Functionally, advanced materials can be created using a variety of techniques. One method is to add an advanced material to an existing material in such a way that some of the characteristics of the advanced material are present in the new material. Another is to entirely make something entirely new out of an advanced material, for example a foam made entirely of graphene and air. A third method is to engineer a material at a nano scale to create something with particular properties which do not exist in nature.

Critically, while there are huge strides being made in pure advanced materials technologies, there are thousands of products and processes which are essentially hybrids. Adding graphene nano platelets to polymers can change the strength, conductivity and thermal conductivity of those polymers.

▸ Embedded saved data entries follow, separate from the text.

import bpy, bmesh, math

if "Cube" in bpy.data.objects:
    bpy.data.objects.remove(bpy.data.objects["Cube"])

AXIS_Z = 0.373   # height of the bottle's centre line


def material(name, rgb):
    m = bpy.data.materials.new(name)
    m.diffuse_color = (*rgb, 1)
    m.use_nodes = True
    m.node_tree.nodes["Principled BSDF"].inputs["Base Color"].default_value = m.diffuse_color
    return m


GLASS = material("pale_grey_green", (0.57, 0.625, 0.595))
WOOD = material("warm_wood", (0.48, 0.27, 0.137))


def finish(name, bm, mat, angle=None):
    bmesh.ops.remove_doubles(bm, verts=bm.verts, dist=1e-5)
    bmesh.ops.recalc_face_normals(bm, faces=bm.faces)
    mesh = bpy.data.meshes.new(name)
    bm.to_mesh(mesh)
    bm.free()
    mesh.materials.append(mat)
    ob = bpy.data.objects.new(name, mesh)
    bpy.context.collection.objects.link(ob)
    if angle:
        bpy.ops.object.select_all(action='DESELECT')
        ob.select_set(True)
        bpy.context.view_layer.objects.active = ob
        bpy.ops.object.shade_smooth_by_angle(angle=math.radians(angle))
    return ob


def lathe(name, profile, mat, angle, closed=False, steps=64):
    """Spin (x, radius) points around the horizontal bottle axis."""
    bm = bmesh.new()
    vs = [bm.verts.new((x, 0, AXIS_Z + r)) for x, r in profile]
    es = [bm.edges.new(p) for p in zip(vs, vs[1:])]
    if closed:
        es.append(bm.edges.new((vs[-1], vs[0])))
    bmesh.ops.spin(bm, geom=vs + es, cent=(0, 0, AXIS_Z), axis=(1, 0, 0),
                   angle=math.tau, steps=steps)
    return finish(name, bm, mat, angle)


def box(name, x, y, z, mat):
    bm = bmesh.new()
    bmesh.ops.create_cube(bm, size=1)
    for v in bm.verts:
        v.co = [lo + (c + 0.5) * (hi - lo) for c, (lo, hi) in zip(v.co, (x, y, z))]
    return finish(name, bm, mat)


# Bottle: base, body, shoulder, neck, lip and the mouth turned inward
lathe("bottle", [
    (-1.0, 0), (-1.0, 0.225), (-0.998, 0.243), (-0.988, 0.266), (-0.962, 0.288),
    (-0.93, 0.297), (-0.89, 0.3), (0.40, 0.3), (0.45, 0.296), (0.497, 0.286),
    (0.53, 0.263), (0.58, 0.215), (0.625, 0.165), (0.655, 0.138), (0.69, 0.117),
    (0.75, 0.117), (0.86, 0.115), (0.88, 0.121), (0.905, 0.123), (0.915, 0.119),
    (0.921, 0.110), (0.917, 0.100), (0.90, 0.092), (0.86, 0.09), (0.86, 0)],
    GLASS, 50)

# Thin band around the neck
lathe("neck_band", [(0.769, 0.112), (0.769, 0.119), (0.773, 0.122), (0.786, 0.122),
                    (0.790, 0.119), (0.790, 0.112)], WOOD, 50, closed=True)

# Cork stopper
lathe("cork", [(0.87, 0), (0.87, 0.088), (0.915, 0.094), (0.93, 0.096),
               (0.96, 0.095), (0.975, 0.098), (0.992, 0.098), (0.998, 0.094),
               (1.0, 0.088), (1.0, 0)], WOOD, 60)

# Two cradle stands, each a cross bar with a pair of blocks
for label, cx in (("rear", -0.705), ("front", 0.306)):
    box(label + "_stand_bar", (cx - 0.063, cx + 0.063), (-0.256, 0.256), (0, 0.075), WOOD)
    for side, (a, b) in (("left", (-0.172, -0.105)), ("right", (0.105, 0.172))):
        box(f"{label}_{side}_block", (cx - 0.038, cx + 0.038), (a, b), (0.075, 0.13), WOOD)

Two dimensional materials, essentially materials which are one atom thick, can be made and then engineered into structures such as films or paints or inks which embody some of the characteristics of those materials.

For example, Graphene 3D Lab makes a 3D printing filament which has graphene nano platelets as part of its structure. The result is a 3D printing medium which is many times stronger than an ordinary polymer filament. Plus, by infusing the polymer with graphene, both its electrical conductivity and its thermal capacities are improved. The Graphene 3D material is available for purchase right now.

Want an invisibility cloak? You will have to wait a bit longer, but advanced materials science is working towards technologies which will control light in remarkable ways. Building nano scale materials which can reflect or bend light to order is already a reality at a lab bench scale. There are several approaches in play. Heating carbon nano tubes to create an artificial mirage is one promising avenue. Another involves making materials which are smaller than the wavelengths of visible light and structuring them in a way which will bend light around an object rather like a rock forces the water in a stream to go around it.

At a more practical level, creating ultra-thin films using graphene or other two dimensional materials allows technologists to impart useful properties to more conventional materials. For example, graphene repels water very effectively. Films or clear paints applied to the glass which clads skyscrapers would mean that glass would not need cleaning. A similar application, but this time in marine paint, would reduce the corrosion and fouling which reduces a ship’s efficiency.

Advanced materials technologies are creating products which would be impossible using conventional materials. Textiles which will not stain, polymers which can conduct electricity, room temperature superconductors – there are tens of thousands of applications where advanced materials show great promise in changing the way we understand what can be done.

The history of materials science tells us that when a new class of materials, a new set of tools, is introduced it can take decades for its revolutionary aspects to fully play out. Bakelite was first invented in 1907, synthetic polymers were developed in the 1920s and 1930’s but it was not until the 1950’s that “plastic” in all its many forms became a staple industrial material throughout the world.

Advanced materials on the one hand, are very much where Bakelite was in 1907 – technology which was only gradually being understood and applied. However, unlike 1907, advanced materials technology benefits from a worldwide research and development capacity, huge advances in scientific and engineering technique, and modern computing and communications technology. The knowledge which drives the advanced materials revolution is disseminated quickly. New applications can find markets literally overnight. Rather than decades, advanced materials are set to change the world in a matter of years.

This means we can anticipate nanoscale and smart materials becoming part of our everyday life in the near future, just as happened with plastics in the past. Graphene 3D Lab is positioning its Advanced Materials division to be at the forefront of the commercialization of advanced materials.